##### Data for processing

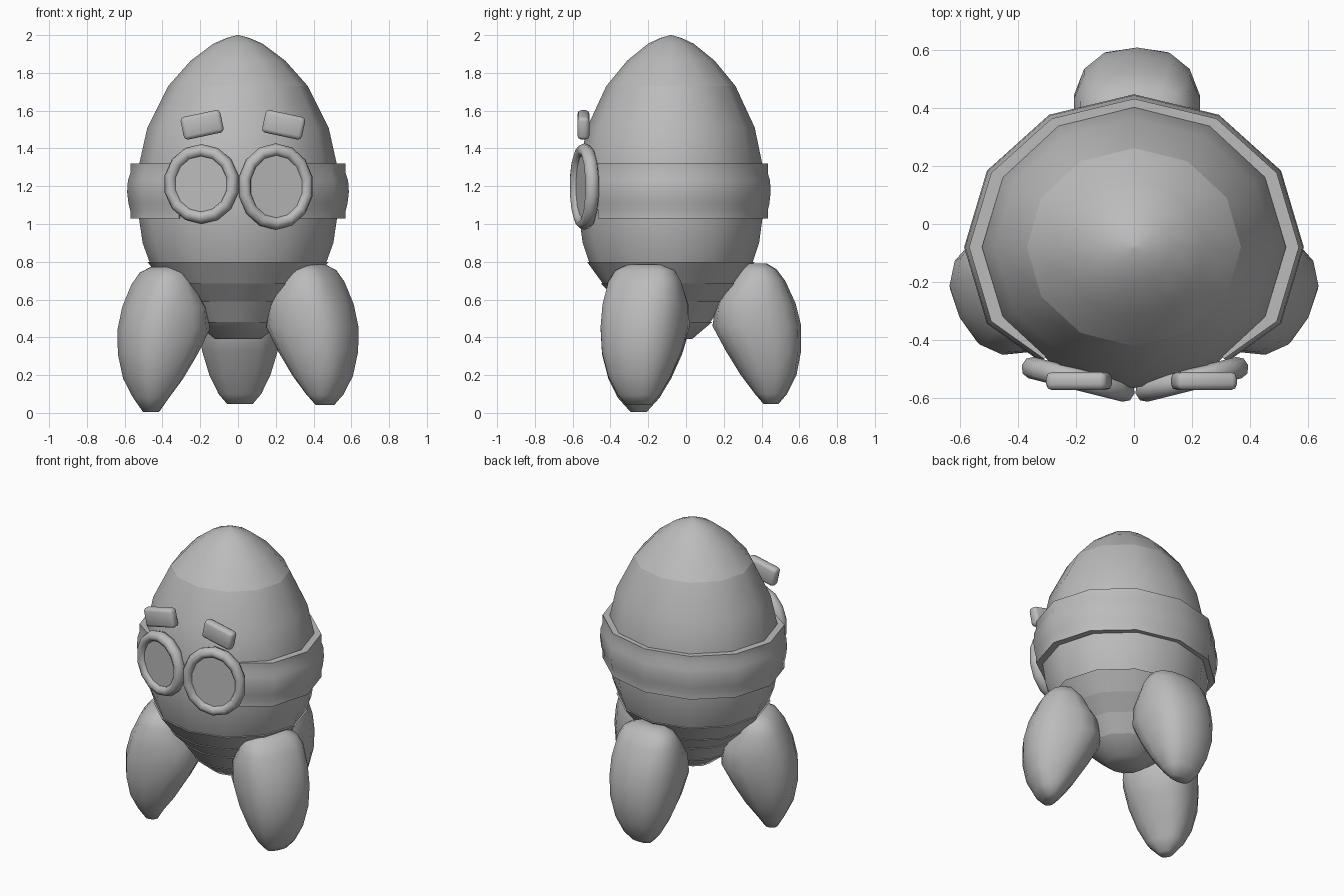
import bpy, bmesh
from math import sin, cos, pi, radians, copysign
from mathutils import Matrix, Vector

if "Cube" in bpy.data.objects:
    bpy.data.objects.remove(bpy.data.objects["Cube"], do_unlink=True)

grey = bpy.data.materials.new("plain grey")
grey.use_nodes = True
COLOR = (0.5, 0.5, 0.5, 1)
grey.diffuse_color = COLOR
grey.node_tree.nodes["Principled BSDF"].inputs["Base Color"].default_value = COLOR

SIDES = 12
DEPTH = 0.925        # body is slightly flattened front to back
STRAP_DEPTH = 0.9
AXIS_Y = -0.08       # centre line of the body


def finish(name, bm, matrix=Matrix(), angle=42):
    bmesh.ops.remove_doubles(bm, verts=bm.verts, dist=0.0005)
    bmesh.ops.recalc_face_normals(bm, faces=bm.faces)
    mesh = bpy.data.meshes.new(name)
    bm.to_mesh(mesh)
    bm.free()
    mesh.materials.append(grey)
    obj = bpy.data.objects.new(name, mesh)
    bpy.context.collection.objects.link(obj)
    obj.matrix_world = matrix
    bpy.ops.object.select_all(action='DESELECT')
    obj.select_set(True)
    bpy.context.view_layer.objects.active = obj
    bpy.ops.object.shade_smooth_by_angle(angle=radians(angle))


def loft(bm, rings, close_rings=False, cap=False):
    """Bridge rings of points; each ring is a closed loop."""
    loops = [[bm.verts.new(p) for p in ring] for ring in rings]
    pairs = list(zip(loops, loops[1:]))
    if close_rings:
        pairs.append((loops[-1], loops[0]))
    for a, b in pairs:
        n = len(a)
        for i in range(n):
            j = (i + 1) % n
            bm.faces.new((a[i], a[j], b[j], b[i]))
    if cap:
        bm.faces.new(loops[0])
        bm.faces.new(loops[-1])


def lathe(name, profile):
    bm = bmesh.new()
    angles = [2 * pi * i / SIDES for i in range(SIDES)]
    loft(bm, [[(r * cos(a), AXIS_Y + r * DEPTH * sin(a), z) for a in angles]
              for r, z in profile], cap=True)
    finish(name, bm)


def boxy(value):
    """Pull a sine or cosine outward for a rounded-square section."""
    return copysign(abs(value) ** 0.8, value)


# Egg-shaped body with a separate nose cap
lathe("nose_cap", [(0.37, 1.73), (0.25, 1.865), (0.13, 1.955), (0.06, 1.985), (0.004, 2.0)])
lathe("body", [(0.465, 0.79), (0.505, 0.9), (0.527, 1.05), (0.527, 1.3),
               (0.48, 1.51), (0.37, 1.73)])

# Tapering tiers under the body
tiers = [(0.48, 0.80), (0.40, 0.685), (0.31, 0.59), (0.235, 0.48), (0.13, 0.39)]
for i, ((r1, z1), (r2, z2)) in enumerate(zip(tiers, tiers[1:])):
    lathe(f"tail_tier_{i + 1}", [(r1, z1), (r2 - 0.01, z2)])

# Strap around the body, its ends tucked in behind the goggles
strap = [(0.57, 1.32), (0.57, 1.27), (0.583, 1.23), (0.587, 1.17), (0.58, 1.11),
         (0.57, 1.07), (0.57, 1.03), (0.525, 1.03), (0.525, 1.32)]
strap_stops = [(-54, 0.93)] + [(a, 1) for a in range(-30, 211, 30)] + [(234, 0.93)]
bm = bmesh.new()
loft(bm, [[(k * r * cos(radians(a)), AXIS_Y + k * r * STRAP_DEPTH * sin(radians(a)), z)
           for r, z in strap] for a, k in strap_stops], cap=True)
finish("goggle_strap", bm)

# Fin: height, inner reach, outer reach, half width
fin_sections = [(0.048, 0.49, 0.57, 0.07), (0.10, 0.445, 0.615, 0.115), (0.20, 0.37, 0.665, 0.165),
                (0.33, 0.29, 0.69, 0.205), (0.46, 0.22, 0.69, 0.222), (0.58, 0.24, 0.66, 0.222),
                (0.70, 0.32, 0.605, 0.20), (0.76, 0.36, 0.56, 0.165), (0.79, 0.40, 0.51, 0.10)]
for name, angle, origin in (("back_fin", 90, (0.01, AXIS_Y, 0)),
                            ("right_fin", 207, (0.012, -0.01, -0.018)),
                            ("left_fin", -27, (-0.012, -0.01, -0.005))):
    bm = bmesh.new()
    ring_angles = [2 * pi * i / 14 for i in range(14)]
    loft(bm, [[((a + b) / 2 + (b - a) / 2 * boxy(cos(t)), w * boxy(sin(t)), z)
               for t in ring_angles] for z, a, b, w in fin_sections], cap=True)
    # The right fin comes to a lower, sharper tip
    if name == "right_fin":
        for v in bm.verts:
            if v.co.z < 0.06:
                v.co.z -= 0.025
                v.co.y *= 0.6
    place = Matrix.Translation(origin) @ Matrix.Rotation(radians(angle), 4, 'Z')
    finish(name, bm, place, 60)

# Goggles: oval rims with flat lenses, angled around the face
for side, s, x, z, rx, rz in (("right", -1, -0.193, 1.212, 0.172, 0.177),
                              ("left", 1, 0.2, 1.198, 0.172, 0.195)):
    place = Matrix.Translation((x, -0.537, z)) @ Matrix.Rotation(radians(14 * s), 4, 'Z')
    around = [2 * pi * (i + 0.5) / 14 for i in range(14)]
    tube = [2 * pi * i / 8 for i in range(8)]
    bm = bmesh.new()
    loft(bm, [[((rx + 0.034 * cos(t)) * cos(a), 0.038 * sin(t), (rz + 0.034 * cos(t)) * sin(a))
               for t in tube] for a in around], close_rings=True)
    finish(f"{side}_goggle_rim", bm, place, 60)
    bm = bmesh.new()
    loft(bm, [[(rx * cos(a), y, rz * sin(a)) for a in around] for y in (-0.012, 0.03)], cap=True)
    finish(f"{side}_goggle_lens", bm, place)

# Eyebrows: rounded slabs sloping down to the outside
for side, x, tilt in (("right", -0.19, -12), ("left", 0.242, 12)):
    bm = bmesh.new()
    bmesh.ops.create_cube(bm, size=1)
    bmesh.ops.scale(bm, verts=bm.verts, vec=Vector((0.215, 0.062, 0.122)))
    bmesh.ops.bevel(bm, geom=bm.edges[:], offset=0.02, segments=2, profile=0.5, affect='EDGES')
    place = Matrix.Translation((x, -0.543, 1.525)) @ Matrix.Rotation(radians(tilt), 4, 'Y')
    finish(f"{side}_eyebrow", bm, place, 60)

##########

Using the records above, select and copy every line that has the word "loops".

### Written answer
    loops = [[bm.verts.new(p) for p in ring] for ring in rings]
    pairs = list(zip(loops, loops[1:]))
        pairs.append((loops[-1], loops[0]))
        bm.faces.new(loops[0])
        bm.faces.new(loops[-1])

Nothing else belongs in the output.